Task to carry out: Show each line of the records in which the word "cutter" occurs.
(Provided records Opens)
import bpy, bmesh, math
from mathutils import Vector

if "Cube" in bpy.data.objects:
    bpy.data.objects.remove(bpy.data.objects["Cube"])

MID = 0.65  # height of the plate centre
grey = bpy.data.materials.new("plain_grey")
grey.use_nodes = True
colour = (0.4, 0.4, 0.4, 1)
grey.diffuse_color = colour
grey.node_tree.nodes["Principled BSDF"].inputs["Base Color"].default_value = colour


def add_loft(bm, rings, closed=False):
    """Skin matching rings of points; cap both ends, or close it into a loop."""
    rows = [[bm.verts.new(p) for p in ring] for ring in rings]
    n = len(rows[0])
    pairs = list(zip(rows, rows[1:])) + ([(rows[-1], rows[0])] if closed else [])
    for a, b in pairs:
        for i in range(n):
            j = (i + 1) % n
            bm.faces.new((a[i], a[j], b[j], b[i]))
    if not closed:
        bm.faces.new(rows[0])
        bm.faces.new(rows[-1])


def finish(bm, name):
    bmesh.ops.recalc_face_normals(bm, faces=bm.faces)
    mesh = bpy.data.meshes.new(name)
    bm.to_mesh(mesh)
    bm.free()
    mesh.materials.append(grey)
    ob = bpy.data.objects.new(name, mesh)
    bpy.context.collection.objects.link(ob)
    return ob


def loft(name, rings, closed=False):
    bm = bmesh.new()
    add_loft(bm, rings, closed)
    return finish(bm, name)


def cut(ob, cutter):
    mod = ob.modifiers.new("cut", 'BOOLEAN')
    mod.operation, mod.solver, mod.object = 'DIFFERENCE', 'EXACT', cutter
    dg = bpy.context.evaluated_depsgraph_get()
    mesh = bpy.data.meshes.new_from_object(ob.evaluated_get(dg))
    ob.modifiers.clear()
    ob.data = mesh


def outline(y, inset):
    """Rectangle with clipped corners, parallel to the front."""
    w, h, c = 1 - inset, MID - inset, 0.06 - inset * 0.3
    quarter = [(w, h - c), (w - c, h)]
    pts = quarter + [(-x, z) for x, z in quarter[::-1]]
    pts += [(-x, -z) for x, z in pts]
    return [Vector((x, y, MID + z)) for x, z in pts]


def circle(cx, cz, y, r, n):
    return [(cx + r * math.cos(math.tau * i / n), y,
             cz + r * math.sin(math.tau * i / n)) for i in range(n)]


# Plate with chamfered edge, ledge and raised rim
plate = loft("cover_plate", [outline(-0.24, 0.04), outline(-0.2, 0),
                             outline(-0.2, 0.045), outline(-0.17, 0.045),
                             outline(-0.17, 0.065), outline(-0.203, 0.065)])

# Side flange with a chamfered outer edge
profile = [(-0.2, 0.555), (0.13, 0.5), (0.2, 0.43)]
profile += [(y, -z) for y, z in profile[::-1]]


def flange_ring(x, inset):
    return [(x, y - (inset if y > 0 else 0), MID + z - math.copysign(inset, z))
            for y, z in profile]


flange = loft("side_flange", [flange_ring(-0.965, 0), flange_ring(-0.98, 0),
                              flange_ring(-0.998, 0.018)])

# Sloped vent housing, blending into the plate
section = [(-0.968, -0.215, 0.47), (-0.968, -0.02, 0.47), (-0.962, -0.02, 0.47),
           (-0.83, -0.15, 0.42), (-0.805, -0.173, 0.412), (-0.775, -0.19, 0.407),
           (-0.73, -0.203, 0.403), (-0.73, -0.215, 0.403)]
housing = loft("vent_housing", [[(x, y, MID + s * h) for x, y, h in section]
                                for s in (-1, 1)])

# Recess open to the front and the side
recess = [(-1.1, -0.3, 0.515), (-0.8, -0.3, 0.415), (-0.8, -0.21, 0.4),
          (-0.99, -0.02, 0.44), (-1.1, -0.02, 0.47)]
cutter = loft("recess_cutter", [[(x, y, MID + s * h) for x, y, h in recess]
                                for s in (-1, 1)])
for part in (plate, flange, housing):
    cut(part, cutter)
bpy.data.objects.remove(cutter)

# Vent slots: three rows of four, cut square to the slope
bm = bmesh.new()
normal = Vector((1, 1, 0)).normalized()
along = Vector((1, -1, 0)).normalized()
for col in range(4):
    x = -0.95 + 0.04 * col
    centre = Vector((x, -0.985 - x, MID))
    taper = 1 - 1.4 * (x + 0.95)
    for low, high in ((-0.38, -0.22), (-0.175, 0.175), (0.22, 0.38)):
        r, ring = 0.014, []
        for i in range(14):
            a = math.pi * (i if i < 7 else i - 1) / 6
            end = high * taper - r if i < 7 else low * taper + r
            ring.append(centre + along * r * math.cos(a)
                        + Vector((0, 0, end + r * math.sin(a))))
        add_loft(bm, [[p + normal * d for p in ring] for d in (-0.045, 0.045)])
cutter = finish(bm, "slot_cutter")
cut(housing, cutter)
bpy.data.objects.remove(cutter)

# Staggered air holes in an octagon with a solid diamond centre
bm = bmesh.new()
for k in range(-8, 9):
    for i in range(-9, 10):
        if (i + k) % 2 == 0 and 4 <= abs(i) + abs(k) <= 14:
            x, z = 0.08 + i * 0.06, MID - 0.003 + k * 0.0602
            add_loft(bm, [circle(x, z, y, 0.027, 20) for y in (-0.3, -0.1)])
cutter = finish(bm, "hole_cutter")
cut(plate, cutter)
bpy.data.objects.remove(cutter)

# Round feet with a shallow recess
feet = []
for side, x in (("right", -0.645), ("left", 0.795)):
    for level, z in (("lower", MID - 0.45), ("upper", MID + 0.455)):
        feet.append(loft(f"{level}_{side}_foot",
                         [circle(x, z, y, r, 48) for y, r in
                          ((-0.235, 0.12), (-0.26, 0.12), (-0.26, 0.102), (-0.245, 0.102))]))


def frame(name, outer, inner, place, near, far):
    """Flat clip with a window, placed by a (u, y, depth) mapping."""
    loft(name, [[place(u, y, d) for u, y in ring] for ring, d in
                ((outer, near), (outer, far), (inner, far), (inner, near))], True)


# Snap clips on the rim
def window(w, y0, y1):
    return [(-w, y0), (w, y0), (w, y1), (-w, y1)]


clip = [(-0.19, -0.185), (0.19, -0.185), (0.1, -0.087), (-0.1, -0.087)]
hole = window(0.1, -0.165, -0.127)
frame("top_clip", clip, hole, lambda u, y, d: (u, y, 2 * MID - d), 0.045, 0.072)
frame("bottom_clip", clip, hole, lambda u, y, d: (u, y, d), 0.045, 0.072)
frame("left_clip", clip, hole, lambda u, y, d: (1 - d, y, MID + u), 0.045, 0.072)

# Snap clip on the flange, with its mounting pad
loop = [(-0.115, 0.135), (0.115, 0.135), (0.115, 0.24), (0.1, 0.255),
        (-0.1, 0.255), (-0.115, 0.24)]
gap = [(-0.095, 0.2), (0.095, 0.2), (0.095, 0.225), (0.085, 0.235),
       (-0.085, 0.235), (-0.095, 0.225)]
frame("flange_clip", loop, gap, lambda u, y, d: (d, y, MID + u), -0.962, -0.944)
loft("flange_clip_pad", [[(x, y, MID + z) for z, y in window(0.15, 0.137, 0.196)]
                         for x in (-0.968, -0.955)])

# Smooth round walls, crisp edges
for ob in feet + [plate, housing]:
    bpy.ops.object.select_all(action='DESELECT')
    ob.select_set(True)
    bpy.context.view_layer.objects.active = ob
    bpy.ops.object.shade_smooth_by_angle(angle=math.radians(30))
(Provided records Closes)
Completed task:
def cut(ob, cutter):
    mod.operation, mod.solver, mod.object = 'DIFFERENCE', 'EXACT', cutter
cutter = loft("recess_cutter", [[(x, y, MID + s * h) for x, y, h in recess]
    cut(part, cutter)
bpy.data.objects.remove(cutter)
cutter = finish(bm, "slot_cutter")
cut(housing, cutter)
bpy.data.objects.remove(cutter)
cutter = finish(bm, "hole_cutter")
cut(plate, cutter)
bpy.data.objects.remove(cutter)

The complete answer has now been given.